Everyone knows of Heath Robinson's crazy inventions. They have never appealed to me. I don't know why. So it came as something of a shock a few years ago to be introduced to his early work. I was reading Nicolas McDowell's piece about where he takes his inspiration from in designing and producing books in the Bibliography of The Old Stile Press in the Twentieth Century. In this essay Nicolas reproduces, on a large full page, this illustration above which the half-title to Act IV of A Midsummer Night's Dream (Constable, London, 1913) and speaks of how, even as a small child, he was held entranced by its pure black and white. I was equally entranced and began to discover that as a proponent of black and white illustration Heath Robinson was a master, every bit as good as Beardsley or any of the other Nineties illustrators, if not better. The Midsummer Night's Dream illustration in particular I think is a masterpiece of exact balance and simplicity and the creation of drama through shape. I have been able, since then, to look through the signed, limited edition of this title that Constable released at the same time and it is simply a beautiful book with illustrations that almost spill ink off the pages.
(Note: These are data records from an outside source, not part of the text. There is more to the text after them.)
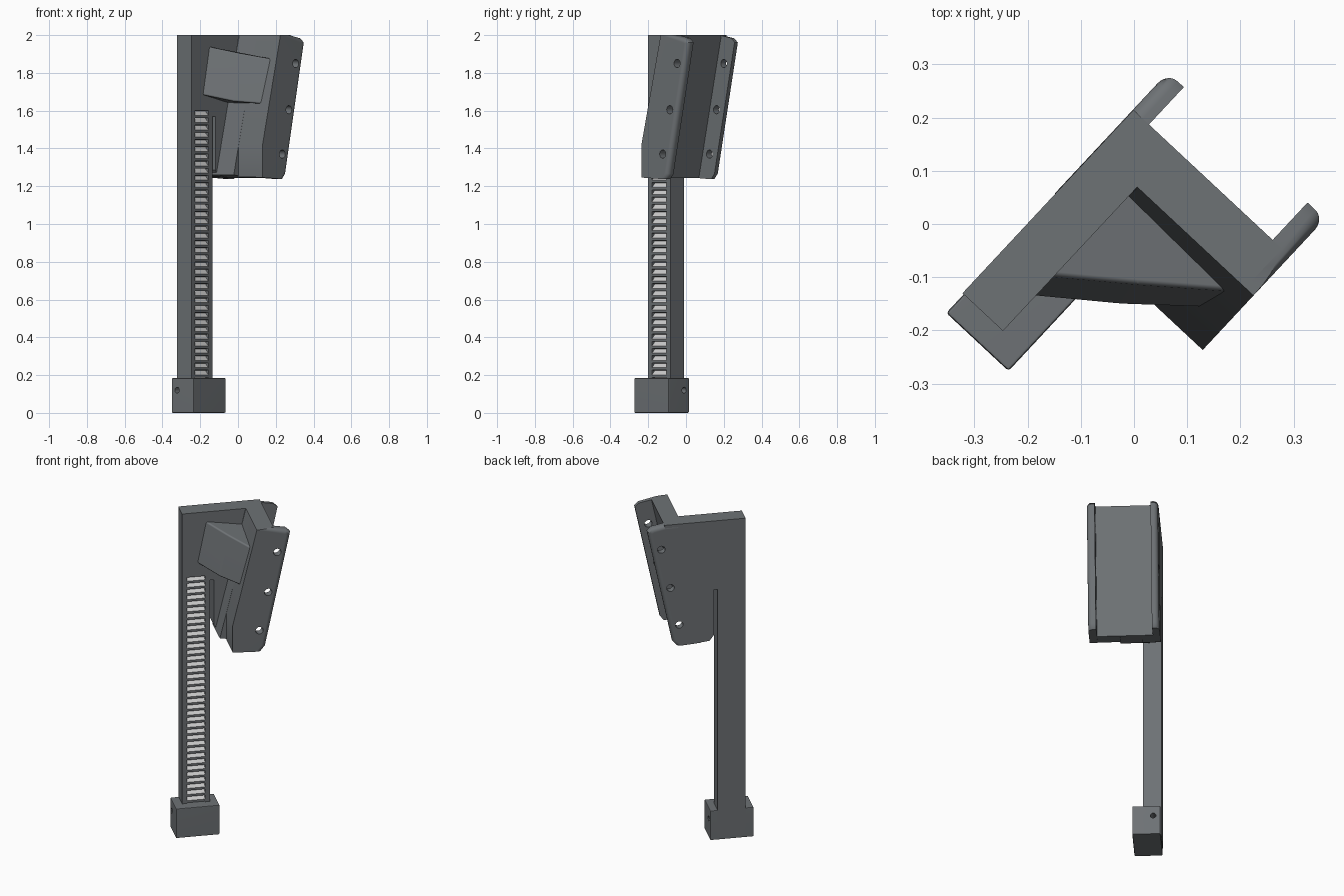
import bpy, bmesh, math
from mathutils import Vector

if "Cube" in bpy.data.objects:
    bpy.data.objects.remove(bpy.data.objects["Cube"])

# local axes: u along the flat back, v away from it (the model sits turned about z)
U = Vector((0.682, 0.731, 0))
V = Vector((0.731, -0.682, 0))
BACK, FACE, FAR = -0.147, -0.043, 0.256


def material(name, col):
    m = bpy.data.materials.new(name)
    m.diffuse_color = (*col, 1)
    m.use_nodes = True
    m.node_tree.nodes["Principled BSDF"].inputs["Base Color"].default_value = m.diffuse_color
    return m


DARK = material("dark_grey", (0.155, 0.168, 0.178))
LIGHT = material("light_grey", (0.6, 0.6, 0.62))


def P(u, v, z):
    return U * u + V * v + Vector((0, 0, z))


def loft(name, ring_a, ring_b, bevel=0, segs=2, pick=None):
    bm = bmesh.new()
    a = [bm.verts.new(P(*p)) for p in ring_a]
    b = [bm.verts.new(P(*p)) for p in ring_b]
    n = len(a)
    bm.faces.new(a)
    bm.faces.new(b)
    for i in range(n):
        bm.faces.new((a[i], a[(i + 1) % n], b[(i + 1) % n], b[i]))
    bmesh.ops.recalc_face_normals(bm, faces=bm.faces)
    if bevel:
        edges = [e for e in bm.edges if pick is None or all(pick(v.co) for v in e.verts)]
        bmesh.ops.bevel(bm, geom=edges, offset=bevel, segments=segs, profile=0.5, affect='EDGES')
    bmesh.ops.recalc_face_normals(bm, faces=bm.faces)
    me = bpy.data.meshes.new(name)
    bm.to_mesh(me)
    bm.free()
    me.materials.append(DARK)
    ob = bpy.data.objects.new(name, me)
    bpy.context.collection.objects.link(ob)
    return ob


def prism(name, pts, lo, hi, axis='v', **kw):
    # pts are (u, z) pairs swept along v, or (v, z) pairs swept along u
    def ring(t):
        return [(p[0], t, p[1]) if axis == 'v' else (t, p[0], p[1]) for p in pts]
    return loft(name, ring(lo), ring(hi), **kw)


def circle(a, z, r, n=20):
    return [(a + r * math.cos(2 * math.pi * i / n), z + r * math.sin(2 * math.pi * i / n)) for i in range(n)]


def cut(ob, cutter):
    m = ob.modifiers.new("cut", 'BOOLEAN')
    m.operation, m.solver, m.object = 'DIFFERENCE', 'EXACT', cutter
    bpy.context.view_layer.objects.active = ob
    bpy.ops.object.modifier_apply(modifier=m.name)


def rect(a0, a1, z0, z1):
    return [(a0, z0), (a1, z0), (a1, z1), (a0, z1)]


helpers = []

# long bar and head back plate in one outline, with the narrow slot
plate = prism("bar_and_back_plate", [
    (-0.315, 0.02), (-0.153, 0.02), (-0.153, 1.57), (-0.13, 1.57), (-0.13, 1.285),
    (-0.105, 1.252), (-0.007, 1.243), (0.156, 2.0), (-0.315, 2.0)], BACK, FACE)

# channel for the rack teeth
channel = prism("channel_cutter", rect(-0.288, -0.182, 0.1, 1.6), FACE - 0.026, 0.1)
helpers.append(channel)
cut(plate, channel)

# saw-tooth rack: dark tooth fronts, light upward ramps
z0, z1, count = 0.15, 1.6, 38
step = (z1 - z0) / count
saw = [(FACE - 0.04, z0)]
for i in range(count):
    z = z0 + i * step
    saw += [(FACE - 0.002, z), (FACE - 0.002, z + step * 0.35), (FACE - 0.024, z + step * 0.95)]
saw.append((FACE - 0.04, z1))
rack = prism("rack_teeth", saw, -0.288, -0.182, axis='u')
rack.data.materials.append(LIGHT)
for f in rack.data.polygons:
    if 0.3 < f.normal.z < 0.98:
        f.material_index = 1

# foot block
base = prism("foot_block", rect(-0.363, -0.11, 0, 0.185), BACK + 0.003, 0.016, bevel=0.006)

# cross hole through the foot
pin = prism("pin_cutter", circle(-0.103, 0.12, 0.016), -0.5, 0.1, axis='u')
helpers.append(pin)
cut(base, pin)
cut(plate, pin)

# leaning end wall: full depth near the plate, trimmed vertical at its far lower part
prism("end_wall_inner", [(0.055, 2), (0.156, 2), (-0.007, 1.243), (-0.123, 1.26)], -0.12, 0.084)
trimmed = [(0.055, 2), (0.156, 2), (-0.007, 1.243), (-0.085, 1.248), (-0.085, 1.415)]
prism("end_wall_outer", trimmed, 0.08, 0.235)

# two side flanges with rounded outer rims and three screw holes each
rim = [(0.145, 2.0), (0.228, 1.984), (0.252, 1.962), (0.106, 1.265), (0.083, 1.237)]


def outer(v_out):
    return lambda co: abs(co.dot(V) - v_out) < 1e-3 and co.dot(U) > 0.07


far = prism("far_flange", [(0.055, 2)] + rim + [(-0.085, 1.246), (-0.085, 1.415)],
            0.211, FAR, bevel=0.025, segs=5, pick=outer(FAR))
near = prism("near_flange", [(0.08, 2)] + rim + [(-0.06, 1.246)],
             -0.107, BACK - 0.001, bevel=0.025, segs=5, pick=outer(BACK - 0.001))
for z, u in ((1.85, 0.174), (1.605, 0.121), (1.37, 0.07)):
    c = prism("screw_cutter", circle(u, z, 0.022), -0.4, 0.5)
    helpers.append(c)
    cut(far, c)
    cut(near, c)

# tapered corner gusset between plate and wall, faintly creased down the middle
loft("corner_gusset",
     [(-0.244, -0.067, 1.69), (-0.127, 0.085, 1.65), (-0.012, 0.217, 1.635), (0.03, -0.09, 1.63)],
     [(-0.194, -0.068, 1.945), (-0.078, 0.082, 1.905), (0.045, 0.235, 1.87), (0.08, -0.09, 1.90)],
     bevel=0.009, segs=3)

# small fillet strip where the wall meets the plate
loft("corner_fillet",
     [(-0.12, FACE - 0.01, 1.265), (-0.105, FACE + 0.03, 1.265), (-0.08, FACE - 0.01, 1.265)],
     [(0.03, FACE - 0.01, 1.99), (0.06, FACE + 0.005, 1.99), (0.09, FACE - 0.01, 1.99)])

for h in helpers:
    bpy.data.objects.remove(h)

# smooth rounded parts, keep hard edges and flat sides
for ob in bpy.context.collection.objects:
    ob.select_set(True)
    bpy.context.view_layer.objects.active = ob
bpy.ops.object.shade_smooth_by_angle(angle=math.radians(35))
for ob in bpy.context.collection.objects:
    w = ob.modifiers.new("flat_sides", 'WEIGHTED_NORMAL')
    w.keep_sharp = True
I was intrigued therefore recently to review the illustrations Robinson did for Kingsley's The Water Babies, also for Constable and only a year later. Among them I found this image below, strangely redolent of the Act IV title. Personally I think the earlier one remains the better image but it was interesting to find this as a comparison.
I'll be posting some more of the illustrations from The Water Babies in due course.